Copy exactly the run of lines that begins at the line with "for a, b in" and ends at the final line of the entries.

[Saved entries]
◇ ◇ ◇ ◇ ◇ ◇ ◇
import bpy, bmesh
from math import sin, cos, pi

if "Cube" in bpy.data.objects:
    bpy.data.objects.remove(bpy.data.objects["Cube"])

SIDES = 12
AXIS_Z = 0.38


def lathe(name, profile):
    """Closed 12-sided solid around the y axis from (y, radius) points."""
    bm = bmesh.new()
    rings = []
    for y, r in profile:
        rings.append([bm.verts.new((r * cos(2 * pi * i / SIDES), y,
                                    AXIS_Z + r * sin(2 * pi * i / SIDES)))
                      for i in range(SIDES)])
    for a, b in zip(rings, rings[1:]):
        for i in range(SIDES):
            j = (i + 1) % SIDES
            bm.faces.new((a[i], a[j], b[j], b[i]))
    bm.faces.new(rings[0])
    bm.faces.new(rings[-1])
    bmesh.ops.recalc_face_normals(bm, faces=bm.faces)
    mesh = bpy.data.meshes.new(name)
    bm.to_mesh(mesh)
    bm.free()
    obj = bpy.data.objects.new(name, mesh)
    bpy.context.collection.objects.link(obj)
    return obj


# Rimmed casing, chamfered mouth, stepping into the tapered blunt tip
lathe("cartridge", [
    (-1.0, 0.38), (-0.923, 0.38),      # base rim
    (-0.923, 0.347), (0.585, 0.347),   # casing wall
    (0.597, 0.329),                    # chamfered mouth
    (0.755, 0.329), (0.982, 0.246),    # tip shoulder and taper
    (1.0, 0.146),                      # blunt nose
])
◇ ◇ ◇ ◇ ◇ ◇ ◇
COMPLETED TASK
    for a, b in zip(rings, rings[1:]):
        for i in range(SIDES):
            j = (i + 1) % SIDES
            bm.faces.new((a[i], a[j], b[j], b[i]))
    bm.faces.new(rings[0])
    bm.faces.new(rings[-1])
    bmesh.ops.recalc_face_normals(bm, faces=bm.faces)
    mesh = bpy.data.meshes.new(name)
    bm.to_mesh(mesh)
    bm.free()
    obj = bpy.data.objects.new(name, mesh)
    bpy.context.collection.objects.link(obj)
    return obj


# Rimmed casing, chamfered mouth, stepping into the tapered blunt tip
lathe("cartridge", [
    (-1.0, 0.38), (-0.923, 0.38),      # base rim
    (-0.923, 0.347), (0.585, 0.347),   # casing wall
    (0.597, 0.329),                    # chamfered mouth
    (0.755, 0.329), (0.982, 0.246),    # tip shoulder and taper
    (1.0, 0.146),                      # blunt nose
])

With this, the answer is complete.